Both men agree that in addition to mastering technology, they need to have what they refer to as some essential “soft skills” – and writing documentation is one of them. So what, exactly, does good documentation consist of? According to Marchand and Kundrat, you don’t want to write exactly the same thing that the code’s saying. Rather, documentation should be current and should provide a clear path for people to understand the technology they’ll be using. This requires striking a certain balance: If the documentation paints too broad a stroke, then nobody will be able to understand it. But if it’s too encyclopedic, people will never bother to read it. Says Kundrat, “The key is to write the documentation in such a way that you don’t need to be super tech-savvy to get through it.”
These could be considered soft skills as well, but they’re mission-critical when they’re tied to technology integration. The tools that Marchand and Kundrat use in their jobs are constantly migrating and changing. That means they (in addition to everyone else at ten24) have to stay on top of industry trends, monitor developments, and learn new programs, languages, and applications. There’s no such thing as a “typical day” for a developer, and that’s part of the reason they love what they do.

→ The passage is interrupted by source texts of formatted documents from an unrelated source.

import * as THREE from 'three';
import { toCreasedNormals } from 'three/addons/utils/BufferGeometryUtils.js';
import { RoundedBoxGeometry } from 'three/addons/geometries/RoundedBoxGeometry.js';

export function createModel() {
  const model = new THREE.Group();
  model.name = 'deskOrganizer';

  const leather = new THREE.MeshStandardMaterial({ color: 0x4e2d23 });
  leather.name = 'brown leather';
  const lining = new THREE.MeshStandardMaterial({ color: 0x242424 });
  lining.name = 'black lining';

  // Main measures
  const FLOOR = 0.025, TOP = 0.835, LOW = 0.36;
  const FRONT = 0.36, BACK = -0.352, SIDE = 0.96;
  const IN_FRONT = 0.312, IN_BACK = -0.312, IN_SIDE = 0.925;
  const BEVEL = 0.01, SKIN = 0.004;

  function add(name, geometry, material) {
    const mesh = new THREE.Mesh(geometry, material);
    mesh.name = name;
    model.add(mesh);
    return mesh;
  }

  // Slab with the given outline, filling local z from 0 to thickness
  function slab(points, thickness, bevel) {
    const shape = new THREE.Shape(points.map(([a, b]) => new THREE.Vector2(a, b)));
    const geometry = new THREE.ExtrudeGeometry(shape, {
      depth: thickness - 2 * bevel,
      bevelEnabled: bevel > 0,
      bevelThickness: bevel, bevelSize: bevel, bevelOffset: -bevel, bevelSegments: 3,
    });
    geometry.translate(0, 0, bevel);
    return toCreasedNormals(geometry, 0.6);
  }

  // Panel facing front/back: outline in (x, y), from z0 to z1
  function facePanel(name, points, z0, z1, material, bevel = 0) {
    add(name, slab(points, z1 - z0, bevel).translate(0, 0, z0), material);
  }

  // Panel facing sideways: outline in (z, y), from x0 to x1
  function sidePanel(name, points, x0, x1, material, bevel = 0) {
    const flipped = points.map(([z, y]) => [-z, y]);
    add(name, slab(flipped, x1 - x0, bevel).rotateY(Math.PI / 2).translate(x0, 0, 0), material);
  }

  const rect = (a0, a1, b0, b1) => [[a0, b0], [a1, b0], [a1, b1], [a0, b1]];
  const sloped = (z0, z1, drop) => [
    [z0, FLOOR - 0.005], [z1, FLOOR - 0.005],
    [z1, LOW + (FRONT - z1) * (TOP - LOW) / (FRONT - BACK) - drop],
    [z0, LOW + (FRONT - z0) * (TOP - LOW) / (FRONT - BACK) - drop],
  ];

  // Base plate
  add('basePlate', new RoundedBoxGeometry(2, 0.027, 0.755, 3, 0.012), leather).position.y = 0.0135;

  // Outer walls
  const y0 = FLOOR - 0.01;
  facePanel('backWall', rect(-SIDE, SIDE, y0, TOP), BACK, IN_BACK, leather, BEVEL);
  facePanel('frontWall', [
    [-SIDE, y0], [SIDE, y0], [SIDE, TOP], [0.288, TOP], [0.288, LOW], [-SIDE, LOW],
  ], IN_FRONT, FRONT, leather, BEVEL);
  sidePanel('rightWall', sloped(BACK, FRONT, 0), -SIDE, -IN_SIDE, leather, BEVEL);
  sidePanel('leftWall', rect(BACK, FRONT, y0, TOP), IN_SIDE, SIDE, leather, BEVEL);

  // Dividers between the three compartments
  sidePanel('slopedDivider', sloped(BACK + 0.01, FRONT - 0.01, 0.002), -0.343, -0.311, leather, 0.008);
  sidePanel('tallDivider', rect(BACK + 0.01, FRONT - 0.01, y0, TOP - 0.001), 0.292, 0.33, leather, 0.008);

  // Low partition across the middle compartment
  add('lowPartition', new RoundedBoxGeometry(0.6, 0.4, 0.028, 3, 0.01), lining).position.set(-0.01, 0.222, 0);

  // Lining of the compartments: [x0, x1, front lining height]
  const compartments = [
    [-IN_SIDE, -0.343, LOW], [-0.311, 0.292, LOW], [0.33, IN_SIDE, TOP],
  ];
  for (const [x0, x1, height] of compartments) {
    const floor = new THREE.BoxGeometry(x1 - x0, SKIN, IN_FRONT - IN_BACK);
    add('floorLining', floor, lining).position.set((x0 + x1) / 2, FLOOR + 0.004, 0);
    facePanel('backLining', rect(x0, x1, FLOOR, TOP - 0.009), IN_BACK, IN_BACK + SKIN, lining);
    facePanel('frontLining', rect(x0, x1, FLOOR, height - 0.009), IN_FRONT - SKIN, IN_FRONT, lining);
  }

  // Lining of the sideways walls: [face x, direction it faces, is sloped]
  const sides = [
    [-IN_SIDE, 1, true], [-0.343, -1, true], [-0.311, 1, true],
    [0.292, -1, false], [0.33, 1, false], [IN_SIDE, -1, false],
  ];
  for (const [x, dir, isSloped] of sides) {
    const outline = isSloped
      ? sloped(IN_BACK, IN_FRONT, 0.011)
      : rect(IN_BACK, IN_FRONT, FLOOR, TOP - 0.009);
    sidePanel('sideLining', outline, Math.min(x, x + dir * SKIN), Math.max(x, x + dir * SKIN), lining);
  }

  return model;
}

It would be easy – and wrong – to assume that developers hide themselves away in a back room somewhere working on technology. The reality is that they need to be in constant contact with their clients, especially with the client’s technical lead. Everything from making an initial proposal and reviewing documentation to coding, testing, and validating is based on timely and clear communication. Without it, everything else falls apart.
“We programmers recognize and look for coding patterns all day long,” Marchand says. “It’s what we do. If we can see one code pattern or shape in one place, we’ll expect to see the same thing in another area.” Recognizing convention and taking advantage of it makes it easier to code, scale, and maintain. For example, Marchand and Kundrat might observe that a pattern of code works just as well for products as it does for orders, so they’ll write something that works for both. This is especially important with a large integration that has many processes that stand on the shoulders of the processes underneath them. Of course, you can’t just change or eliminate code in one place without understanding how that will affect and impact the rest of the system. But if you can make a change that supports a number of functions, then you can expect those functions to behave in a similar way. Abstracting things and making them reusable makes everyone’s lives easier.
Both developers advise that when it comes to an integration, stability is a far bigger priority than performance is. That’s because the latest bells and whistles are no good if a system keeps crashing. Marchand and Kundrat are huge proponents of testing and validating what they build early on. They’ll perform domain/unit testing, which involves writing automation to test individual pieces of code. The benefits of this automated testing include not only better “code coverage” but it can also be completed faster and more frequently. But they’ll also perform end-to-end testing manually, (where many different operations are taking place simultaneously).
Identifying what they want to happen makes it easier for them to address the issue of bugs and error messages. As Kundrat notes, “There’s nothing worse than getting an ambiguous error message, especially the dreaded 500 Error. That’s the worst one of all. It doesn’t tell you anything helpful. If something breaks, you want a specific message about why it happened so you can refactor it with fewer bugs.”
Marchand and Kundrat freely admit that to the ears of non-developers, much of what they talk about can sound like a foreign language. “We’re basically like the archaeologists who worked on the Rosetta Stone,” Marchand jokes. “They tried to piece everything together so it made sense. We do the same kind of thing with technology integration, because we have to import and migrate information from a client’s legacy system and make it compatible with ten24’s system. The systems need to be able to talk to and understand each other – that’s at the core of what we do.”